According to research from market research firm Consumer Intelligence, a surge in offers for balance transfer cards with lengthy zero per cent introductory rates of up to 27 months, and other added special deals, has provided a boost to the credit card market.

But consumers are being reminded that the rate or special offer they apply for may not be what they end up with.

The Consumer Intelligence research shows just 31% of people are aware of personal pricing – sometimes also referred to as risk pricing – with 69% admitting they have never heard of it.

Credit card providers have to give the advertised rate to at least 50% of successful applicants but that means the rest can be offered higher rates or shorter introductory rate periods.
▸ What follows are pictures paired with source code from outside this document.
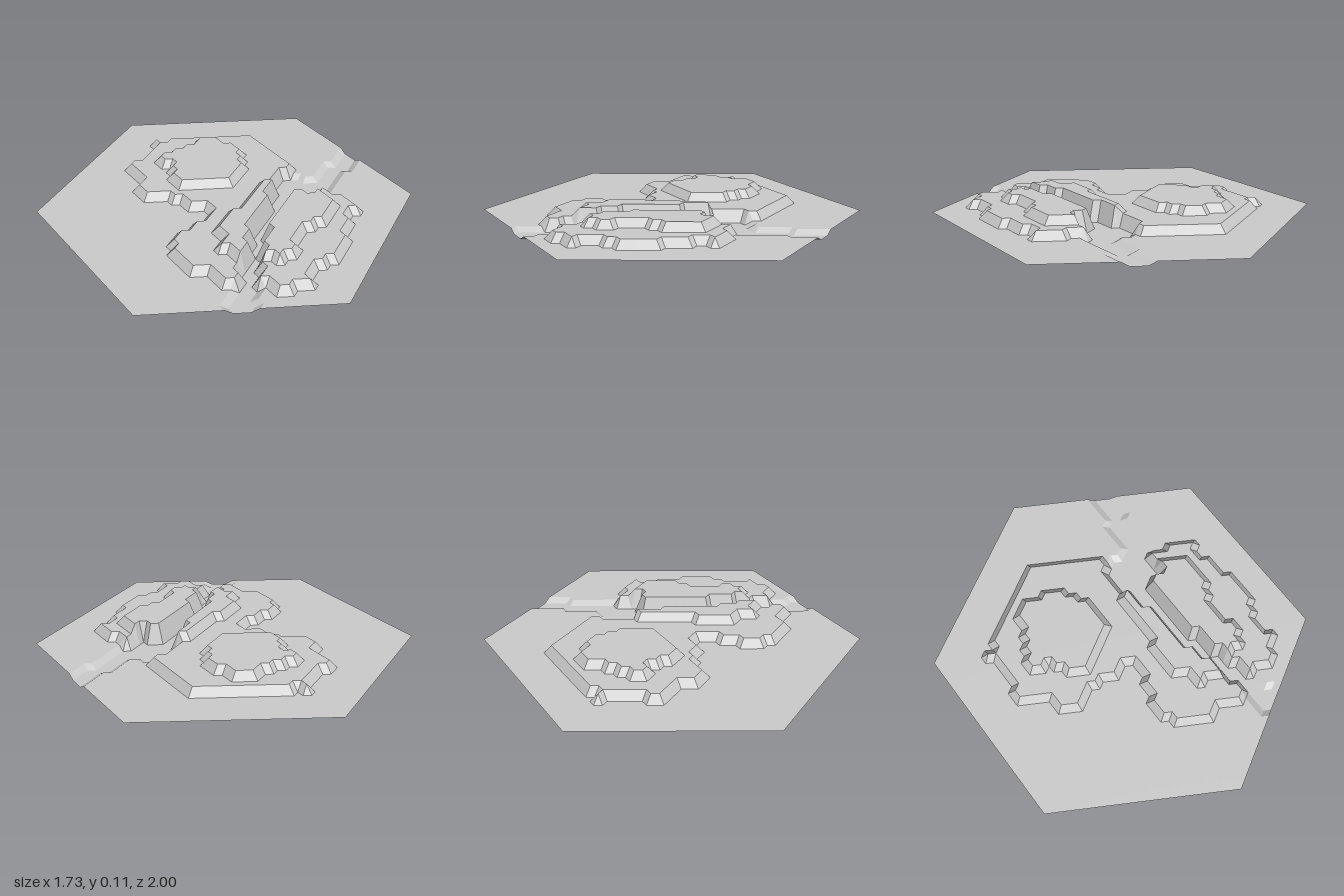
import * as THREE from 'three';

// Terrain sheet: a hexagon split into a triangular lattice, each vertex snapped to a level.
const RINGS = 24;
const STEP = 1 / RINGS;
const COLUMN = STEP * Math.sqrt(3) / 2;
const LEVELS = [0, 0.022, 0.066, 0.109]; // river, ground, lower hill, upper hill

// Outlines in plan, as [x, z]
const northBank = [
  [-0.52, 0.72], [-0.37, 0.61], [-0.26, 0.51], [-0.15, 0.41], [-0.1, 0.35], [0.03, 0.25], [0.14, 0.18],
  [0.22, 0.11], [0.32, 0.0], [0.41, -0.04], [0.47, 0.0], [0.51, 0.08], [0.61, 0.045], [0.75, -0.01], [0.9, -0.09],
];
const southBank = [
  [-0.38, 0.78], [-0.29, 0.68], [-0.23, 0.61], [-0.15, 0.53], [-0.08, 0.44], [0.01, 0.36], [0.11, 0.29],
  [0.19, 0.23], [0.27, 0.18], [0.32, 0.22], [0.38, 0.27], [0.46, 0.23], [0.61, 0.16], [0.75, 0.11], [0.9, 0.04],
];
const river = [...northBank, ...southBank.reverse(), [-0.5, 0.9]];

const lowerHills = [
  // north hill, clockwise from its peak
  [0, -0.74], [0.03, -0.68], [0.1, -0.66], [0.19, -0.63], [0.28, -0.59], [0.36, -0.52], [0.49, -0.44], [0.49, -0.06],
  [0.44, 0.0], [0.44, 0.2],
  // south hill
  [0.49, 0.23], [0.49, 0.31], [0.525, 0.34], [0.525, 0.46], [0.44, 0.47], [0.4, 0.53], [0.3, 0.6], [0.28, 0.68],
  [0.14, 0.71], [0.06, 0.71], [-0.04, 0.75], [-0.06, 0.8], [-0.21, 0.77], [-0.25, 0.73], [-0.24, 0.66],
  // west shoulder and neck
  [-0.37, 0.6], [-0.42, 0.58], [-0.42, 0.42], [-0.48, 0.41], [-0.48, 0.22], [-0.45, 0.2], [-0.45, 0.14],
  [-0.34, 0.11], [-0.21, 0.09], [-0.2, 0.06], [-0.12, 0.09], [-0.12, -0.01], [-0.18, -0.06], [-0.21, -0.15],
  [-0.28, -0.22], [-0.36, -0.27], [-0.36, -0.34], [-0.26, -0.41], [-0.26, -0.56], [-0.21, -0.59],
  [-0.11, -0.63], [-0.03, -0.68],
];
const northPeak = [
  [-0.1, -0.5], [0.01, -0.53], [0.06, -0.51], [0.15, -0.53], [0.26, -0.52], [0.26, -0.39], [0.315, -0.37],
  [0.315, -0.3], [0.27, -0.26], [0.25, -0.19], [0.16, -0.1], [0.06, -0.07], [-0.05, -0.13], [-0.16, -0.2],
  [-0.165, -0.32], [-0.11, -0.35], [-0.1, -0.42], [-0.13, -0.46],
];
const canyonRidges = [
  // ridge north of the river
  [0.31, -0.01], [0.24, 0.03], [0.15, 0.07], [0.03, 0.14], [-0.15, 0.17], [-0.23, 0.26], [-0.24, 0.33],
  [-0.3, 0.37], [-0.26, 0.42], [-0.26, 0.5],
  // ridge south of the river
  [-0.14, 0.55], [-0.12, 0.62], [0, 0.6], [0.02, 0.54], [0.1, 0.52], [0.13, 0.48], [0.22, 0.5],
  [0.32, 0.44], [0.42, 0.42], [0.43, 0.35], [0.4, 0.27], [0.32, 0.15],
];

function inside(x, z, outline) {
  let hit = false;
  outline.forEach(([ax, az], i) => {
    const [bx, bz] = outline[(i + 1) % outline.length];
    if ((az > z) !== (bz > z) && x < ax + (bx - ax) * (z - az) / (bz - az)) hit = !hit;
  });
  return hit;
}

function levelAt(x, z) {
  if (inside(x, z, river)) return 0;
  if (inside(x, z, northPeak) || inside(x, z, canyonRidges)) return 3;
  return inside(x, z, lowerHills) ? 2 : 1;
}

export function createModel() {
  const parts = { riverBed: [], ground: [], lowerHillTop: [], upperHillTop: [], riverBanks: [], hillSlopes: [] };
  const flatNames = ['riverBed', 'ground', 'lowerHillTop', 'upperHillTop'];

  // Sort each lattice triangle into a part by the levels of its corners
  const addTriangle = (...corners) => {
    const points = corners.map(([column, z]) => ({ x: column * COLUMN, z, level: levelAt(column * COLUMN, z) }));
    const levels = points.map((p) => p.level);
    const low = Math.min(...levels);
    let name = flatNames[low];
    if (Math.max(...levels) > low) name = low === 0 ? 'riverBanks' : 'hillSlopes';
    for (const p of points) parts[name].push(p.x, LEVELS[p.level], p.z);
  };

  // Walk the strips between neighbouring columns of vertices
  const reach = (column) => 1 - Math.abs(column) * STEP / 2;
  const segments = (column) => 2 * RINGS - Math.abs(column);
  for (let c = -RINGS; c < RINGS; c++) {
    for (let k = 0; k < segments(c); k++) {
      const z = -reach(c) + k * STEP;
      addTriangle([c, z], [c, z + STEP], [c + 1, z + STEP / 2]);
    }
    for (let k = 0; k < segments(c + 1); k++) {
      const z = -reach(c + 1) + k * STEP;
      addTriangle([c + 1, z + STEP], [c + 1, z], [c, z + STEP / 2]);
    }
  }

  // The sheet has no thickness, so both sides show
  const material = new THREE.MeshStandardMaterial({ color: 0xcccccc, flatShading: true, side: THREE.DoubleSide });
  const group = new THREE.Group();
  group.name = 'hexTerrain';
  for (const [name, positions] of Object.entries(parts)) {
    const geometry = new THREE.BufferGeometry();
    geometry.setAttribute('position', new THREE.Float32BufferAttribute(positions, 3));
    geometry.computeVertexNormals();
    const mesh = new THREE.Mesh(geometry, material);
    mesh.name = name;
    group.add(mesh);
  }
  return group;
}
Many applications continue to be turned down entirely. Applications depend on an applicant’s income, expenditure, credit rating and level of indebtedness, and can result in surprises for customers believing they are entitled to the advertised rate.

David Black of Consumer Intelligence said: “Consumers not surprisingly assume that the advertised headline rate is the rate they will pay if they are accepted. In reality it is not that simple and the market has changed.

“Companies are not doing anything wrong and many advertise a range of typical rates making it clear to consumers that they may not necessarily receive the advertised headline rate if they successfully apply for a card.

“But the research shows that the use of personal pricing and the risk of not receiving the rate they have applied for will come as a shock to many credit card applicants, particularly when they are applying for the range of new long balance transfer deals.”